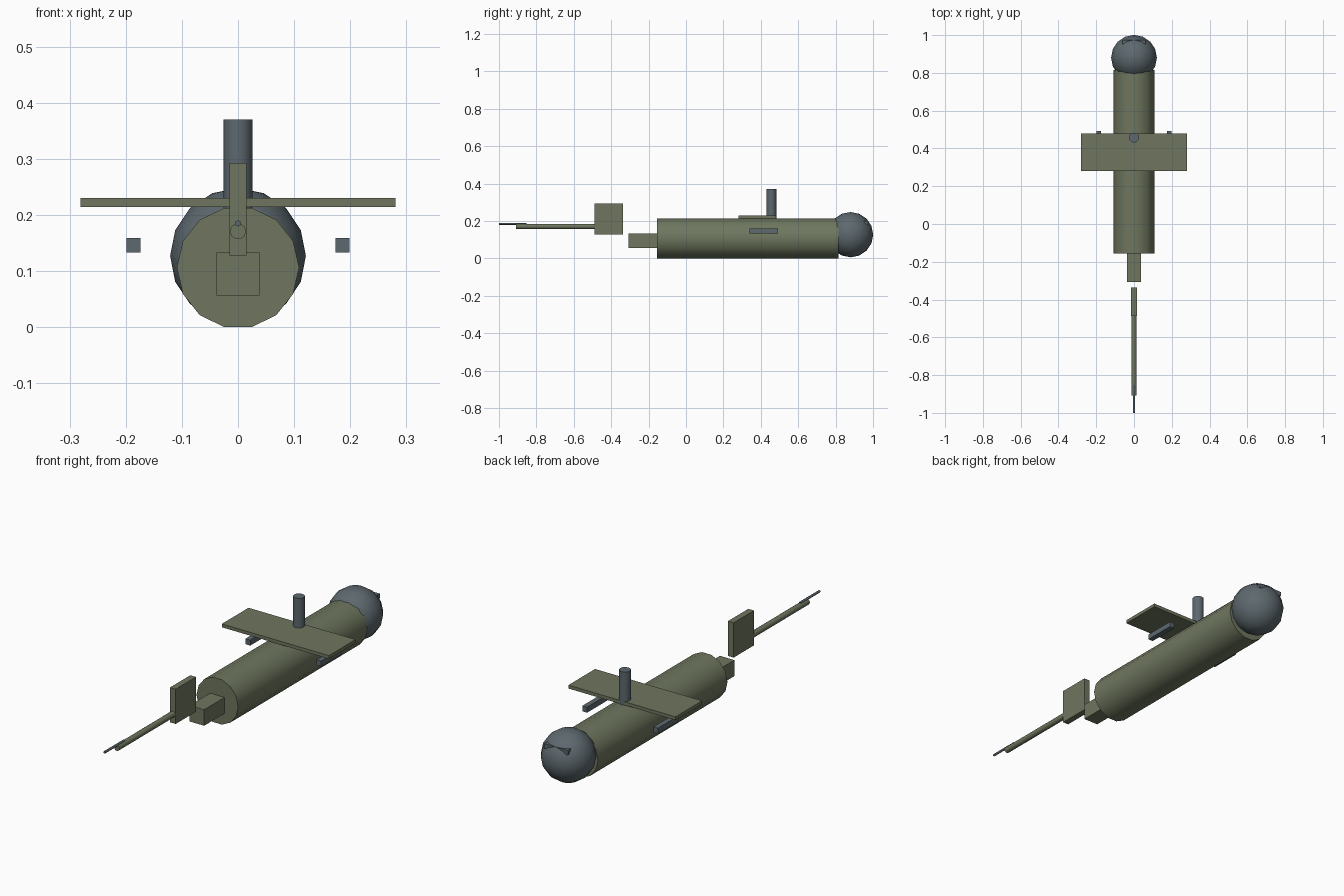
import bpy, bmesh, math
from mathutils import Matrix

if "Cube" in bpy.data.objects:
    bpy.data.objects.remove(bpy.data.objects["Cube"])


def material(name, rgb):
    m = bpy.data.materials.new(name)
    m.diffuse_color = (*rgb, 1.0)
    m.use_nodes = True
    m.node_tree.nodes["Principled BSDF"].inputs["Base Color"].default_value = m.diffuse_color
    return m


OLIVE = material("olive_green", (0.156, 0.181, 0.112))
GREY = material("steel_grey", (0.109, 0.138, 0.156))


def finish(name, bm, mat, smooth=False):
    bmesh.ops.recalc_face_normals(bm, faces=bm.faces)
    me = bpy.data.meshes.new(name)
    bm.to_mesh(me)
    bm.free()
    me.materials.append(mat)
    ob = bpy.data.objects.new(name, me)
    bpy.context.collection.objects.link(ob)
    if smooth:
        bpy.ops.object.select_all(action='DESELECT')
        ob.select_set(True)
        bpy.context.view_layer.objects.active = ob
        bpy.ops.object.shade_smooth_by_angle(angle=math.radians(46))
    return ob


def box(name, x, y, z, mat):
    """Box from (min, max) ranges."""
    bm = bmesh.new()
    size = [b - a for a, b in (x, y, z)]
    mid = [(a + b) / 2 for a, b in (x, y, z)]
    bmesh.ops.create_cube(bm, size=1, matrix=Matrix.Translation(mid) @ Matrix.Diagonal((*size, 1)))
    return finish(name, bm, mat)


def tube(name, axis, a, b, centre, r, sides, mat):
    """Closed cylinder along y or z; first corner points to +x."""
    bm = bmesh.new()
    ring = []
    for i in range(sides):
        t = math.tau * i / sides
        u, v = centre[0] + r * math.cos(t), centre[1] + r * math.sin(t)
        ring.append(bm.verts.new((u, a, v) if axis == 'y' else (u, v, a)))
    face = bm.faces.new(ring)
    new = bmesh.ops.extrude_face_region(bm, geom=[face])['geom']
    d = (0, b - a, 0) if axis == 'y' else (0, 0, b - a)
    bmesh.ops.translate(bm, vec=d, verts=[g for g in new if isinstance(g, bmesh.types.BMVert)])
    if not any(f.normal.dot(face.normal) < -0.9 for f in bm.faces if f is not face):
        pass
    return finish(name, bm, mat, True)


# Fuselage: 14-sided barrel
tube("fuselage", 'y', -0.155, 0.815, (0, 0.1065), 0.109, 14, OLIVE)

# Round nose
bm = bmesh.new()
bmesh.ops.create_uvsphere(bm, u_segments=16, v_segments=8, radius=0.121,
                          matrix=Matrix.Translation((0, 0.88, 0.127)))
finish("nose_dome", bm, GREY, True)

# Sensor bar, barely breaking through the dome
box("sensor_bar", (-0.062, 0.062), (0.945, 0.974), (0.178, 0.2), GREY)

# Wing, pods and mast
box("wing", (-0.281, 0.281), (0.28, 0.48), (0.214, 0.23), OLIVE)
for side, s in (("left", -1), ("right", 1)):
    box(side + "_pod", (s * 0.186 - 0.0125, s * 0.186 + 0.0125), (0.34, 0.493), (0.133, 0.159), GREY)
tube("mast", 'z', 0.21, 0.37, (0, 0.457), 0.026, 12, GREY)

# Tail
box("tail_block", (-0.038, 0.038), (-0.308, -0.155), (0.057, 0.133), OLIVE)
box("tail_fin", (-0.015, 0.015), (-0.488, -0.336), (0.128, 0.293), OLIVE)
tube("tail_boom", 'y', -0.908, -0.45, (0, 0.171), 0.0145, 10, OLIVE)
tube("tail_rod", 'y', -1.0, -0.853, (0, 0.185), 0.0055, 8, GREY)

++++++++++++++++++++

» **What you should do**
Pictures are not part of the copy. Restate everything else in the listing word for word.

» **Response**
import bpy, bmesh, math
from mathutils import Matrix

if "Cube" in bpy.data.objects:
    bpy.data.objects.remove(bpy.data.objects["Cube"])


def material(name, rgb):
    m = bpy.data.materials.new(name)
    m.diffuse_color = (*rgb, 1.0)
    m.use_nodes = True
    m.node_tree.nodes["Principled BSDF"].inputs["Base Color"].default_value = m.diffuse_color
    return m


OLIVE = material("olive_green", (0.156, 0.181, 0.112))
GREY = material("steel_grey", (0.109, 0.138, 0.156))


def finish(name, bm, mat, smooth=False):
    bmesh.ops.recalc_face_normals(bm, faces=bm.faces)
    me = bpy.data.meshes.new(name)
    bm.to_mesh(me)
    bm.free()
    me.materials.append(mat)
    ob = bpy.data.objects.new(name, me)
    bpy.context.collection.objects.link(ob)
    if smooth:
        bpy.ops.object.select_all(action='DESELECT')
        ob.select_set(True)
        bpy.context.view_layer.objects.active = ob
        bpy.ops.object.shade_smooth_by_angle(angle=math.radians(46))
    return ob


def box(name, x, y, z, mat):
    """Box from (min, max) ranges."""
    bm = bmesh.new()
    size = [b - a for a, b in (x, y, z)]
    mid = [(a + b) / 2 for a, b in (x, y, z)]
    bmesh.ops.create_cube(bm, size=1, matrix=Matrix.Translation(mid) @ Matrix.Diagonal((*size, 1)))
    return finish(name, bm, mat)


def tube(name, axis, a, b, centre, r, sides, mat):
    """Closed cylinder along y or z; first corner points to +x."""
    bm = bmesh.new()
    ring = []
    for i in range(sides):
        t = math.tau * i / sides
        u, v = centre[0] + r * math.cos(t), centre[1] + r * math.sin(t)
        ring.append(bm.verts.new((u, a, v) if axis == 'y' else (u, v, a)))
    face = bm.faces.new(ring)
    new = bmesh.ops.extrude_face_region(bm, geom=[face])['geom']
    d = (0, b - a, 0) if axis == 'y' else (0, 0, b - a)
    bmesh.ops.translate(bm, vec=d, verts=[g for g in new if isinstance(g, bmesh.types.BMVert)])
    if not any(f.normal.dot(face.normal) < -0.9 for f in bm.faces if f is not face):
        pass
    return finish(name, bm, mat, True)


# Fuselage: 14-sided barrel
tube("fuselage", 'y', -0.155, 0.815, (0, 0.1065), 0.109, 14, OLIVE)

# Round nose
bm = bmesh.new()
bmesh.ops.create_uvsphere(bm, u_segments=16, v_segments=8, radius=0.121,
                          matrix=Matrix.Translation((0, 0.88, 0.127)))
finish("nose_dome", bm, GREY, True)

# Sensor bar, barely breaking through the dome
box("sensor_bar", (-0.062, 0.062), (0.945, 0.974), (0.178, 0.2), GREY)

# Wing, pods and mast
box("wing", (-0.281, 0.281), (0.28, 0.48), (0.214, 0.23), OLIVE)
for side, s in (("left", -1), ("right", 1)):
    box(side + "_pod", (s * 0.186 - 0.0125, s * 0.186 + 0.0125), (0.34, 0.493), (0.133, 0.159), GREY)
tube("mast", 'z', 0.21, 0.37, (0, 0.457), 0.026, 12, GREY)

# Tail
box("tail_block", (-0.038, 0.038), (-0.308, -0.155), (0.057, 0.133), OLIVE)
box("tail_fin", (-0.015, 0.015), (-0.488, -0.336), (0.128, 0.293), OLIVE)
tube("tail_boom", 'y', -0.908, -0.45, (0, 0.171), 0.0145, 10, OLIVE)
tube("tail_rod", 'y', -1.0, -0.853, (0, 0.185), 0.0055, 8, GREY)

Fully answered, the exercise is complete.